Last month saw the case of Owens -v- Owens come to the Supreme Court, and with it the growing call for divorce reform and the introduction of a no fault option.
In the case of case of Mr and Mrs Owens, Mrs Owens applied for a divorce on the basis of Mr Owens’ unreasonable behaviour. Instead of allowing the divorce to proceed uncontested, Mr Owens chose to defend Mrs Owens’ divorce petition disputing the allegations of his unreasonable behaviour which Mrs Owens had set out.
When the matter came to court, the High Court and the Court of Appeal both rejected Mrs Owens’ divorce petition on the basis that Mr Owens’ behaviour appeared to be in line with what was to be expected in married life.
Mrs Owens subsequently took her case to the Supreme Court for determination.
If the Supreme Court finds in Mr Owens’ favour then Mrs Owens will potentially be tied into the marriage until 2020 when she and Mr Owens would have been separated for 5 years.
Is it right to keep one spouse locked into a marriage which they would like to get out of?
Under the current divorce law a spouse wanting a divorce must be able to demonstrate that the marriage has irretrievably broken down. This can be proved in one of five ways. Three of these ways require allegations of fault; adultery, behaviour or desertion (for two years). The non-fault based ways require a couple to have been living separately and apart for either two or five years. A two year separation requires the consent of both parties, whereas a five year separation does not. Five years is however a long time to have to be tied into a loveless marriage.
The case of Owens and Owens is quite unusual in that Mr Owens chose to defend the divorce. Had he not done so then it is likely the divorce would have been granted as a matter of course and the case would have been unremarkable. As Mr Owens chose to defend the divorce and dispute the allegations of his unreasonable behaviour, the allegations have been subject to greater scrutiny in order to test whether they actually meet the standard required for a divorce. Both the High Court, and the Court of Appeal, did not consider them to meet such a standard.
Divorce reform and the introduction of a no fault divorce option would potentially avoid cases such as Mr and Mrs Owens’. The current fault based divorce system was created a long time ago. This system is now increasingly seen as being outdated and unfair, often bringing with it acrimony which undoubtedly has the resulting effect of causing greater disputes in relation to children and money.
Divorce is already a stressful and emotionally demanding process without the law requiring couples to find fault with each other. Couples money, time, and emotions could be much better invested by an encouragement to work together instead of being polarised apart.

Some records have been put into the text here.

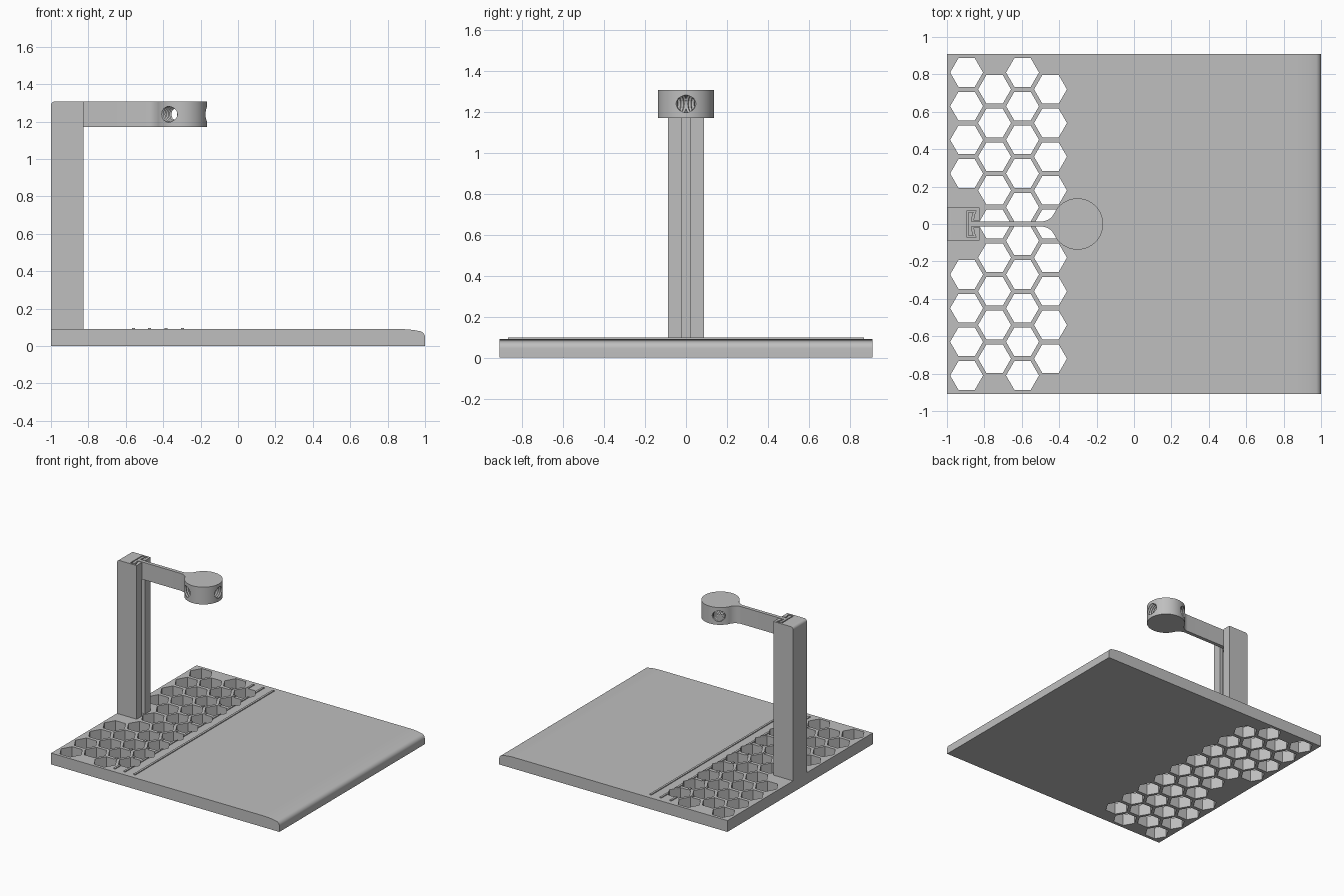
import bpy, bmesh, math
from mathutils import Matrix

if "Cube" in bpy.data.objects:
    bpy.data.objects.remove(bpy.data.objects["Cube"], do_unlink=True)

grey = bpy.data.materials.new("plain grey")
grey.use_nodes = True
COLOUR = (0.52, 0.52, 0.52, 1)
grey.diffuse_color = COLOUR
grey.node_tree.nodes["Principled BSDF"].inputs["Base Color"].default_value = COLOUR


def finish(bm, name):
    bmesh.ops.recalc_face_normals(bm, faces=bm.faces)
    mesh = bpy.data.meshes.new(name)
    bm.to_mesh(mesh)
    bm.free()
    mesh.materials.append(grey)
    ob = bpy.data.objects.new(name, mesh)
    bpy.context.collection.objects.link(ob)
    return ob


def add_prism(bm, outline, z0, z1):
    """Extrude a plan outline from z0 up to z1."""
    face = bm.faces.new([bm.verts.new((x, y, z0)) for x, y in outline])
    up = bmesh.ops.extrude_face_region(bm, geom=[face])["geom"]
    verts = [g for g in up if isinstance(g, bmesh.types.BMVert)]
    bmesh.ops.translate(bm, verts=verts, vec=(0, 0, z1 - z0))


def prism(name, outline, z0, z1):
    bm = bmesh.new()
    add_prism(bm, outline, z0, z1)
    return finish(bm, name)


def mirrored(half):
    """Close a half outline by reflecting it across y = 0."""
    return half + [(x, -y) for x, y in reversed(half) if abs(y) > 1e-6]


def arc(cx, cy, r, a0, a1, n):
    return [(cx + r * math.cos(a0 + (a1 - a0) * i / n),
             cy + r * math.sin(a0 + (a1 - a0) * i / n)) for i in range(n + 1)]


def cut(ob, cutter):
    mod = ob.modifiers.new("cut", "BOOLEAN")
    mod.operation = "DIFFERENCE"
    mod.solver = "EXACT"
    mod.object = cutter
    bpy.context.view_layer.objects.active = ob
    bpy.ops.object.modifier_apply(modifier=mod.name)


def smooth(ob):
    bpy.ops.object.select_all(action="DESELECT")
    ob.select_set(True)
    bpy.context.view_layer.objects.active = ob
    bpy.ops.object.shade_smooth_by_angle(angle=math.radians(30))


TOP, DEPTH = 0.09, 0.91
ARM_LOW, ARM_TOP = 1.17, 1.307

# Base plate: side profile with a softly rounded right end, extruded in depth
side = [(-1, 0), (1, 0), (1, 0.045)]
side += arc(0.965, 0.045, 0.035, 0, math.radians(75), 8)[1:]
side += [(0.94, 0.085), (0.9, 0.089), (0.87, TOP), (-1, TOP)]
bm = bmesh.new()
add_prism(bm, side, -DEPTH, DEPTH)
bmesh.ops.rotate(bm, verts=bm.verts, matrix=Matrix.Rotation(math.pi / 2, 3, "X"))
base = finish(bm, "base_plate")

# Thin ridges across the plate
ridges = []
for i, x in enumerate((-0.56, -0.474, -0.386, -0.298)):
    ridges.append(prism(f"ridge_{i + 1}", mirrored([(x - 0.008, 0.87), (x + 0.008, 0.87)]),
                        TOP - 0.01, TOP + 0.007))

# Staggered hexagonal holes, leaving room for the post
bm = bmesh.new()
for col in range(4):
    count = 9 if col % 2 else 10
    for row in range(count):
        if col == 0 and row in (4, 5):
            continue
        y = (row - (count - 1) / 2) * 0.18
        add_prism(bm, arc(-0.895 + 0.1495 * col, y, 0.088, 0, math.tau * 5 / 6, 5), -0.1, 0.2)
holes = finish(bm, "hole_cutter")
holes.hide_render = True
for ob in [base] + ridges:
    cut(ob, holes)
bpy.data.objects.remove(holes, do_unlink=True)

# Post with a keyed slot running down its inner face
plan = mirrored([(-1, 0.087), (-0.827, 0.087), (-0.827, 0.02), (-0.858, 0.02),
                 (-0.855, 0.045), (-0.843, 0.073), (-0.893, 0.073)])
bm = bmesh.new()
add_prism(bm, plan, TOP, ARM_TOP)
edge = [e for e in bm.edges
        if all(v.co.x < -0.99 and v.co.z > ARM_TOP - 0.01 for v in e.verts)]
bmesh.ops.bevel(bm, geom=edge, offset=0.022, segments=6, affect="EDGES", profile=0.5)
post = finish(bm, "post")

# Arm: key, neck, concave flare and round head in one outline
HX, HR, NECK, FLARE_X = -0.302, 0.137, 0.014, -0.495
dx = FLARE_X - HX
fillet = (dx * dx + NECK * NECK - HR * HR) / (2 * (HR - NECK))
fy = NECK + fillet
touch = math.atan2(fy, dx)
half = [(-0.885, 0.064), (-0.858, 0.064), (-0.865, 0.04), (-0.868, NECK)]
half += arc(FLARE_X, fy, fillet, -math.pi / 2, touch - math.pi, 10)
half += arc(HX, 0, HR, touch, 0, 40)[1:]
arm = prism("arm", mirrored(half), ARM_LOW, ARM_TOP)

# Three threaded sockets meeting in the middle of the head
for k in range(3):
    bm = bmesh.new()
    profile = [bm.verts.new((0, 0, 0))]
    for i in range(21):
        profile.append(bm.verts.new((i * 0.0085, 0, 0.049 if i % 2 else 0.042)))
    profile.append(bm.verts.new((0.17, 0, 0)))
    edges = [bm.edges.new(p) for p in zip(profile, profile[1:])]
    bmesh.ops.spin(bm, geom=profile + edges, cent=(0, 0, 0), axis=(1, 0, 0),
                   angle=math.tau, steps=32)
    bmesh.ops.remove_doubles(bm, verts=bm.verts, dist=1e-5)
    bmesh.ops.rotate(bm, verts=bm.verts, matrix=Matrix.Rotation(k * math.tau / 3, 3, "Z"))
    bmesh.ops.translate(bm, verts=bm.verts, vec=(HX, 0, (ARM_LOW + ARM_TOP) / 2))
    socket = finish(bm, "socket_cutter")
    socket.hide_render = True
    cut(arm, socket)
    bpy.data.objects.remove(socket, do_unlink=True)

for ob in [base, post, arm] + ridges:
    smooth(ob)
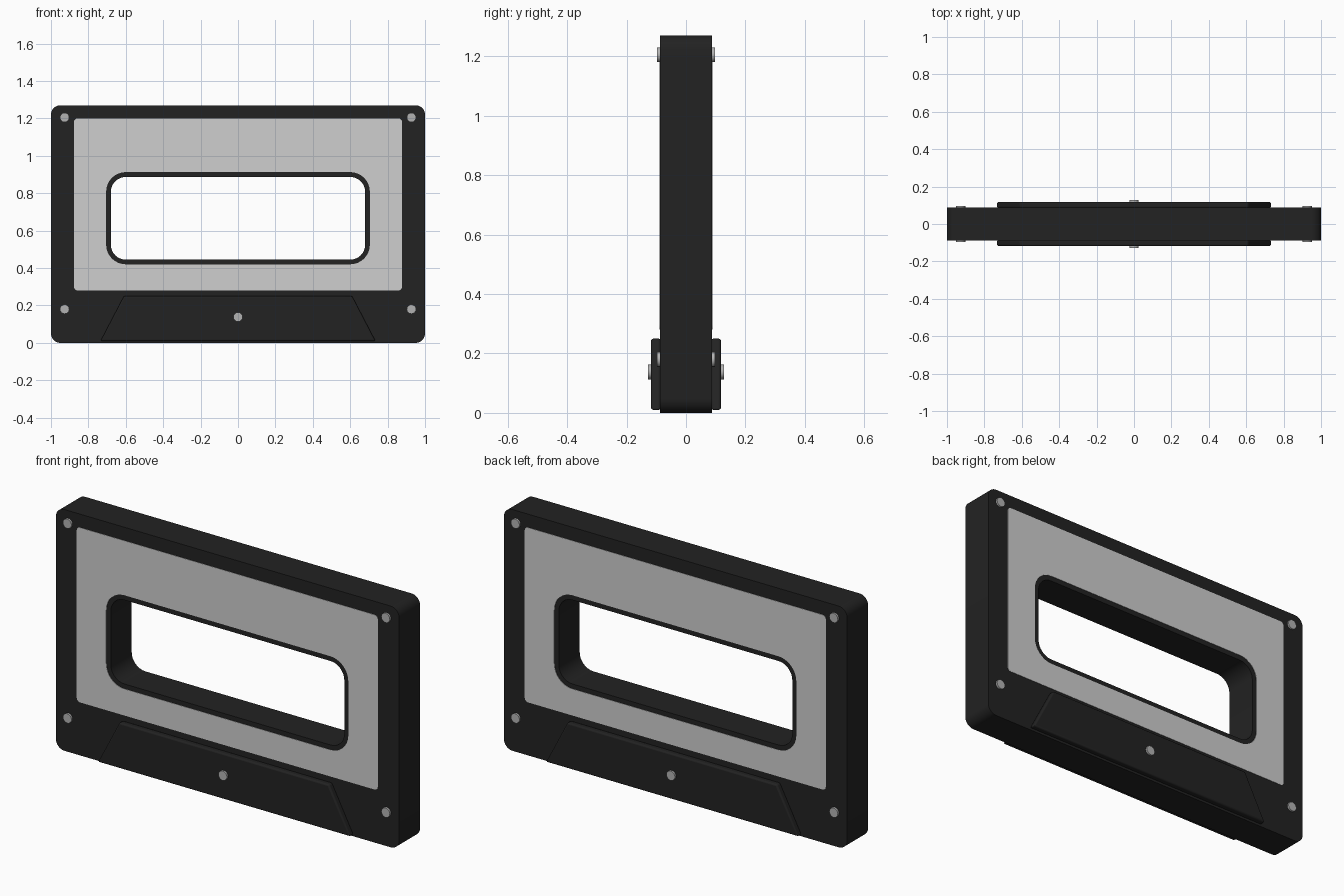
import bpy, bmesh
from math import sin, cos, pi

cube = bpy.data.objects.get("Cube")
if cube:
    bpy.data.objects.remove(cube)


def material(name, value):
    m = bpy.data.materials.new(name)
    m.use_nodes = True
    color = (value, value, value, 1)
    m.diffuse_color = color
    bsdf = m.node_tree.nodes["Principled BSDF"]
    bsdf.inputs["Base Color"].default_value = color
    bsdf.inputs["Roughness"].default_value = 0.6
    return m


black = material("black plastic", 0.016)
paper = material("grey label", 0.62)
steel = material("screw metal", 0.45)

HALF = 0.087  # half thickness of the shell
STEPS = 8     # segments per rounded corner


def finish(name, bm, mat, bevel=0):
    bmesh.ops.recalc_face_normals(bm, faces=bm.faces)
    mesh = bpy.data.meshes.new(name)
    bm.to_mesh(mesh)
    bm.free()
    mesh.materials.append(mat)
    ob = bpy.data.objects.new(name, mesh)
    bpy.context.collection.objects.link(ob)
    if bevel:
        mod = ob.modifiers.new("rounded edges", "BEVEL")
        mod.width = bevel
        mod.segments = 3
    bpy.ops.object.select_all(action="DESELECT")
    bpy.context.view_layer.objects.active = ob
    ob.select_set(True)
    bpy.ops.object.shade_smooth_by_angle()
    return ob


def rounded_rect(half_w, z0, z1, r):
    centres = [(half_w - r, z1 - r), (r - half_w, z1 - r),
               (r - half_w, z0 + r), (half_w - r, z0 + r)]
    points = []
    for i, (cx, cz) in enumerate(centres):
        for s in range(STEPS + 1):
            a = (i + s / STEPS) * pi / 2
            points.append((cx + r * cos(a), cz + r * sin(a)))
    return points


def frame(name, outer, inner, y0, y1, mat):
    """Flat ring between two matching outlines, extruded from y0 to y1."""
    bm = bmesh.new()
    loops = [[bm.verts.new((x, y, z)) for x, z in pts]
             for pts, y in ((outer, y0), (inner, y0), (inner, y1), (outer, y1))]
    n = len(outer)
    for a, b in zip(loops, loops[1:] + loops[:1]):
        for i in range(n):
            j = (i + 1) % n
            bm.faces.new((a[i], a[j], b[j], b[i]))
    return finish(name, bm, mat)


def screw(name, x, z, side, y0, y1):
    bm = bmesh.new()
    ring = [(x + 0.025 * cos(k * pi / 8), z + 0.025 * sin(k * pi / 8)) for k in range(16)]
    face = bm.faces.new([bm.verts.new((px, side * y0, pz)) for px, pz in ring])
    extrude(bm, face, side * (y1 - y0))
    finish(name, bm, steel)


def extrude(bm, face, dy):
    new = bmesh.ops.extrude_face_region(bm, geom=[face], use_keep_orig=True)["geom"]
    verts = [v for v in new if isinstance(v, bmesh.types.BMVert)]
    bmesh.ops.translate(bm, verts=verts, vec=(0, dy, 0))


# Shell with the window opening through it
frame("shell", rounded_rect(1, 0, 1.27, 0.05),
      rounded_rect(0.68, 0.445, 0.887, 0.08), -HALF, HALF, black)

for side, end in ((-1, "front"), (1, "back")):
    # Label around the window
    frame(end + "_label", rounded_rect(0.877, 0.28, 1.2, 0.02),
          rounded_rect(0.705, 0.42, 0.913, 0.105),
          side * (HALF - 0.002), side * (HALF + 0.002), paper)

    # Raised trapezoid at the lower edge
    bm = bmesh.new()
    corners = [(-0.735, 0.01), (0.735, 0.01), (0.61, 0.25), (-0.61, 0.25)]
    y0 = HALF - 0.002
    face = bm.faces.new([bm.verts.new((x, side * y0, z)) for x, z in corners])
    extrude(bm, face, side * (0.118 - y0))
    finish(end + "_raised_panel", bm, black, bevel=0.008)

    # Screws
    screw(end + "_centre_screw", 0, 0.138, side, 0.11, 0.128)
    for x, hand in ((0.927, "left"), (-0.927, "right")):
        for z, level in ((0.18, "lower"), (1.205, "upper")):
            screw(f"{end}_{level}_{hand}_screw", x, z, side, HALF - 0.01, 0.097)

Whatever the outcome in Owens and Owens, the Supreme Court will be unable to fix the underlying problem. A change in the actual law requires an act of Parliament. Hopefully however the case will serve to keep this issue in the public eye and reform may one day be achieved.
Posted by Matthew